For example, the S.B.J.S.A. would apply to all commercial leases in New York City, even office space on the top floor of a commercial tower, or chain stores like Chase bank. Policy merits aside, it’s questionable whether or not that would withstand a legal challenge.
But if you limit the bill to benefit only independent merchants in storefronts, how to do you it without creating a strong disincentive for landlords to rent to them? Could this further benefit corporate chain stores? These are among the questions that we are currently working through.
The commercial economy is changing fast. The implications of online retail are being seen with empty commercial strips nationwide. The full impact may still remain to be seen, as all of us use smartphones or go online to purchase almost everything. The costs of doing business are rising while longtime customer bases change. Unscrupulous landlords are using every trick in the book to get rid of independent retail tenants, hoping to land a franchise chain that will pay more rent.
But we must redouble our commitment to saving brick-and-mortar, independently owned businesses. They are the lifeblood of our neighborhoods. They are a gateway to opportunity for immigrants. They give life to our streetscapes and add color to our lives.

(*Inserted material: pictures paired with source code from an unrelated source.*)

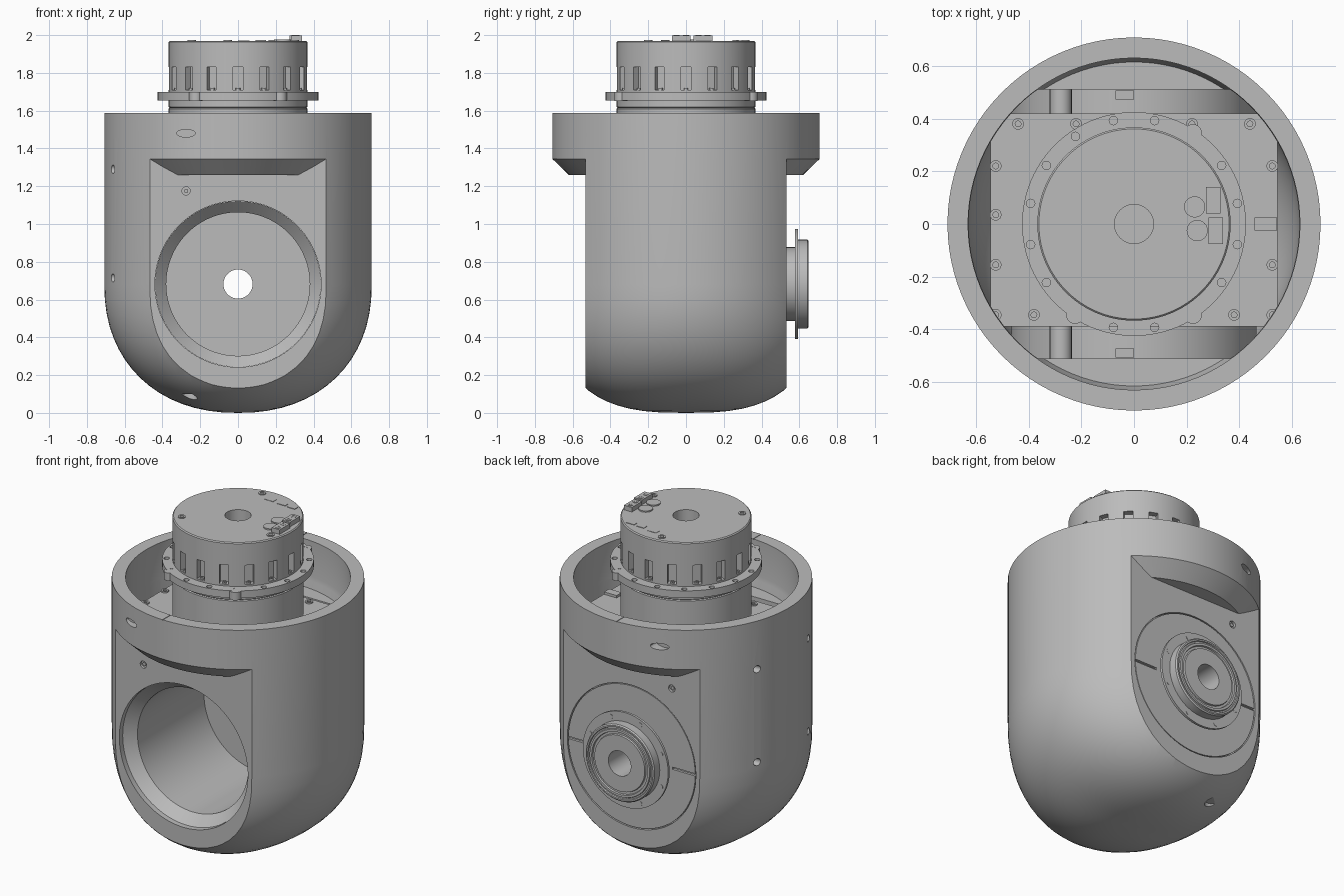
import bpy, bmesh
from math import sin, cos, pi, radians
from mathutils import Matrix, Vector

if "Cube" in bpy.data.objects:
    bpy.data.objects.remove(bpy.data.objects["Cube"], do_unlink=True)

grey = bpy.data.materials.new("machined grey")
grey.use_nodes = True
grey.diffuse_color = (0.5, 0.5, 0.5, 1)
grey.node_tree.nodes["Principled BSDF"].inputs["Base Color"].default_value = grey.diffuse_color

R, RIM, FLAT, AXIS_Z = 0.708, 1.588, 0.532, 0.682


def finish(name, bm):
    bmesh.ops.recalc_face_normals(bm, faces=bm.faces[:])
    me = bpy.data.meshes.new(name)
    bm.to_mesh(me)
    bm.free()
    me.materials.append(grey)
    ob = bpy.data.objects.new(name, me)
    bpy.context.collection.objects.link(ob)
    return ob


def lathe(name, profile, segs=64, axis="Z", loc=(0, 0, 0), scale=(1, 1, 1)):
    """Spin a closed (radius, height) profile about an axis."""
    bm = bmesh.new()
    rows = []
    for r, h in profile:
        row = []
        for i in range(segs if r else 1):
            a = 2 * pi * i / segs
            u, v = r * cos(a), r * sin(a)
            p = {"Z": (u, v, h), "Y": (u, h, v), "X": (h, u, v)}[axis]
            row.append(bm.verts.new([c * s + o for c, s, o in zip(p, scale, loc)]))
        rows.append(row)
    for a, b in zip(rows, rows[1:] + rows[:1]):
        if len(a) == len(b) == 1:
            continue
        for i in range(segs):
            j = (i + 1) % segs
            quad = [a[i % len(a)], a[j % len(a)], b[j % len(b)], b[i % len(b)]]
            bm.faces.new(list(dict.fromkeys(quad)))
    return finish(name, bm)


def rod(name, r, h0, h1, **kw):
    return lathe(name, [(0, h0), (r, h0), (r, h1), (0, h1)], **kw)


def box(name, centre, size, turn=0):
    bm = bmesh.new()
    m = Matrix.Rotation(turn, 4, "Z") @ Matrix.Translation(centre) @ Matrix.Diagonal(Vector((*size, 1)))
    bmesh.ops.create_cube(bm, size=1, matrix=m)
    return finish(name, bm)


def cut(ob, cutter, op="DIFFERENCE"):
    mod = ob.modifiers.new("cut", "BOOLEAN")
    mod.operation, mod.solver, mod.object = op, "EXACT", cutter
    bpy.context.view_layer.objects.active = ob
    bpy.ops.object.modifier_apply(modifier=mod.name)
    bpy.data.objects.remove(cutter, do_unlink=True)


# Upright cylinder with a rounded base that is squarer front to back
def round_based_cylinder(name, radius, bottom, top, shoulder=0.68, segs=96, steps=16):
    bm = bmesh.new()
    rings = []
    for k in range(1, steps + 2):
        t = pi / 2 * min(k, steps) / steps
        ring = []
        for i in range(segs):
            a = 2 * pi * i / segs
            e = 2 / (2.2 + 0.6 * sin(a) ** 2)
            r = radius * sin(t) ** e
            z = top
            if k <= steps:
                z = shoulder - (shoulder - bottom) * (cos(t) ** e if k < steps else 0)
            ring.append(bm.verts.new((r * cos(a), r * sin(a), z)))
        rings.append(ring)
    pole = bm.verts.new((0, 0, bottom))
    for i in range(segs):
        j = (i + 1) % segs
        bm.faces.new((pole, rings[0][j], rings[0][i]))
        for a, b in zip(rings, rings[1:]):
            bm.faces.new((a[i], a[j], b[j], b[i]))
    bm.faces.new(rings[-1])
    return finish(name, bm)


housing = round_based_cylinder("housing", R, 0, RIM)

# Open top: round mouth, then a hollow around the horizontal bore tube
LEDGE = 1.30
cut(housing, lathe("mouth", [(0, LEDGE), (0.615, LEDGE), (0.63, 1.37), (0.63, 1.8), (0, 1.8)], segs=96))
hollow = round_based_cylinder("hollow", 0.628, 0.08, 1.45)
cut(hollow, box("hollow_limit", (0, 0, 0.8), (2, 1.02, 2)), "INTERSECT")
cut(hollow, rod("bore_tube", 0.465, -1, 1, segs=96, axis="Y", loc=(0, 0, AXIS_Z)))
cut(housing, hollow)

# Flats, overhanging lips and screw recesses on front and back
for side, label in ((-1, "front"), (1, "back")):
    cut(housing, box("flat", (0, side * (FLAT + 0.5), 0.345), (2, 1, 2)))
    lip = lathe(label + "_lip", [(0, 1.26), (0.62, 1.26), (R, 1.345), (0.625, 1.345),
                                 (0.615, LEDGE), (0, LEDGE)], segs=96)
    cut(lip, box("lip_limit", (0, side * (FLAT + 0.5), 1.3), (2, 1, 1)), "INTERSECT")
    cut(housing, rod("slot", 0.05, -0.06, 0.06, segs=24, axis="Y",
                     loc=(-0.275, side * 0.67, 1.48), scale=(1, 1, 0.4)))
    cut(housing, rod("base_slot", 0.045, -0.1, 0.1, segs=24,
                     loc=(-0.26, side * 0.37, 0), scale=(1, 0.8, 1)))
    cut(housing, rod("screw_hole", 0.022, -0.015, 0.015, segs=20, axis="Y",
                     loc=(-0.275, side * FLAT, 1.175)))
    rod(label + "_screw", 0.012, -0.006, 0.006, segs=6, axis="Y", loc=(-0.275, side * 0.519, 1.175))
    rod(label + "_cross_rod", 0.042, -0.065, 0.065, segs=24, axis="Y", loc=(-0.278, side * 0.45, 1.2))
    box(label + "_tab", (-0.035, side * 0.49, LEDGE), (0.07, 0.035, 0.05))
    cut(housing, box("rim_seam", (-0.02, side * 0.67, RIM), (0.004, 0.1, 0.008)))
    for z in (1.29, 0.715):
        cut(housing, rod("side_hole", 0.022, -0.05, 0.05, segs=20, axis="X", loc=(-0.66, side * 0.25, z)))

# Horizontal bore, with the flared liner and rear output hub as one turned part
cut(housing, rod("bore", 0.44, -1, 1, segs=96, axis="Y", loc=(0, 0, AXIS_Z)))
hub = lathe("bore_liner_and_hub", [
    (0.439, -0.5), (0.38, -0.44), (0.38, 0.21), (0.077, 0.21), (0.077, 0.649), (0.172, 0.649),
    (0.175, 0.639), (0.188, 0.639), (0.191, 0.649), (0.205, 0.649), (0.208, 0.642), (0.216, 0.642),
    (0.219, 0.649), (0.228, 0.649), (0.235, 0.642), (0.235, 0.592), (0.292, 0.592), (0.292, 0.577),
    (0.195, 0.577), (0.195, 0.53), (0.434, 0.53), (0.434, 0.515), (0.439, 0.515)],
    segs=96, axis="Y", loc=(0, 0, AXIS_Z))
for side in (-1, 1):
    cut(hub, box("hub_slot", (side * 0.37, 0.53, AXIS_Z), (0.18, 0.03, 0.014)))
for i in range(8):
    a = 2 * pi * (i + 0.5) / 8
    rod("hub_screw", 0.014, 0.587, 0.594, segs=16, axis="Y",
        loc=(0.263 * cos(a), 0, AXIS_Z + 0.263 * sin(a)))

# Mounting plate with its screws
PLATE = 1.345
box("mounting_plate", (0, 0.015, PLATE - 0.02), (1.09, 0.81, 0.04))
box("side_tab", (0.5, 0, PLATE), (0.085, 0.05, 0.03))
spots = [(x, 0.38) for x in (0.22, 0.44)] + [(x, -0.345) for x in (0.22, 0.38, 0.525)]
spots += [(0.525, 0.22), (0.525, -0.155)]
spots = [(s * x, y) for x, y in spots for s in (-1, 1)] + [(-0.525, 0.035)]


def socket_screw(name, x, y, z, r=0.022, rise=0.008):
    lathe(name, [(0, -0.01), (r, -0.01), (r, rise), (r * 0.5, rise), (r * 0.5, 0.001), (0, 0.001)],
          segs=18, loc=(x, y, z))


for x, y in spots:
    socket_screw("plate_screw", x, y, PLATE)

# Motor: base, drilled flange, slotted can with a blind centre hole
TOP = 1.97
lathe("motor_base", [(0, PLATE - 0.01), (0.367, PLATE - 0.01), (0.367, 1.61), (0.362, 1.615),
                     (0.367, 1.62), (0.367, 1.66), (0, 1.66)], segs=96)
flange = rod("motor_flange", 0.425, 1.655, 1.7, segs=96)
can = lathe("motor_can", [(0, 1.69), (0.367, 1.69), (0.367, TOP - 0.006), (0.361, TOP),
                          (0.074, TOP), (0.074, TOP - 0.15), (0, TOP - 0.15)], segs=96)
for i in range(16):
    a = 2 * pi * i / 16
    cut(can, box("vent", (0.365, 0, 1.77), (0.07, 0.052, 0.12), a))
    b = a + pi / 16
    cut(flange, rod("bolt_hole", 0.016, 1.6, 1.8, segs=16, loc=(0.4 * cos(b), 0.4 * sin(b), 0)))
    socket_screw("vent_screw", 0.35 * cos(a), 0.35 * sin(a), 1.712, 0.012)
for deg in (57, -57, 237):
    a = radians(deg)
    rod("flange_lug", 0.035, 1.65, 1.699, segs=24, loc=(0.41 * cos(a), 0.41 * sin(a), 0))

# Details on the motor top
for x, y in ((-0.055, 0.315), (-0.245, -0.2), (0.3, -0.11)):
    socket_screw("cap_screw", x, y, TOP, rise=0.005)
for x, y in ((0.23, 0.065), (0.24, -0.025)):
    rod("capacitor", 0.04, TOP - 0.01, TOP + 0.008, segs=32, loc=(x, y, 0))
for x, y in ((0.3, 0.09), (0.31, -0.025)):
    box("power_connector", (x, y, TOP + 0.01), (0.055, 0.1, 0.036))
    for dy in (-0.025, 0.025):
        lathe("connector_pin", [(0.008, 0.02), (0.016, 0.02), (0.016, 0.03), (0.008, 0.03)],
              segs=16, loc=(x, y + dy, TOP))
for x, y in ((0.12, 0.265), (0.19, 0.26)):
    box("signal_connector", (x, y, TOP), (0.055, 0.03, 0.006))
box("cover_pad", (0.03, 0.275, TOP), (0.06, 0.035, 0.004))

# Smooth the round surfaces, keep machined edges crisp
bpy.ops.object.select_all(action="DESELECT")
for ob in bpy.context.scene.objects:
    if ob.type == "MESH" and grey.name in ob.data.materials:
        ob.select_set(True)
        bpy.context.view_layer.objects.active = ob
bpy.ops.object.shade_smooth_by_angle(angle=radians(30))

Together, we can do this. We will set an example for municipalities everywhere to follow. It’s the right thing to do and our city’s future depends on it.
Rosenthal represents City Council District 6 (Upper West Side and Central Park) and chairs the City Council’s Committee on Women and Gender Equity.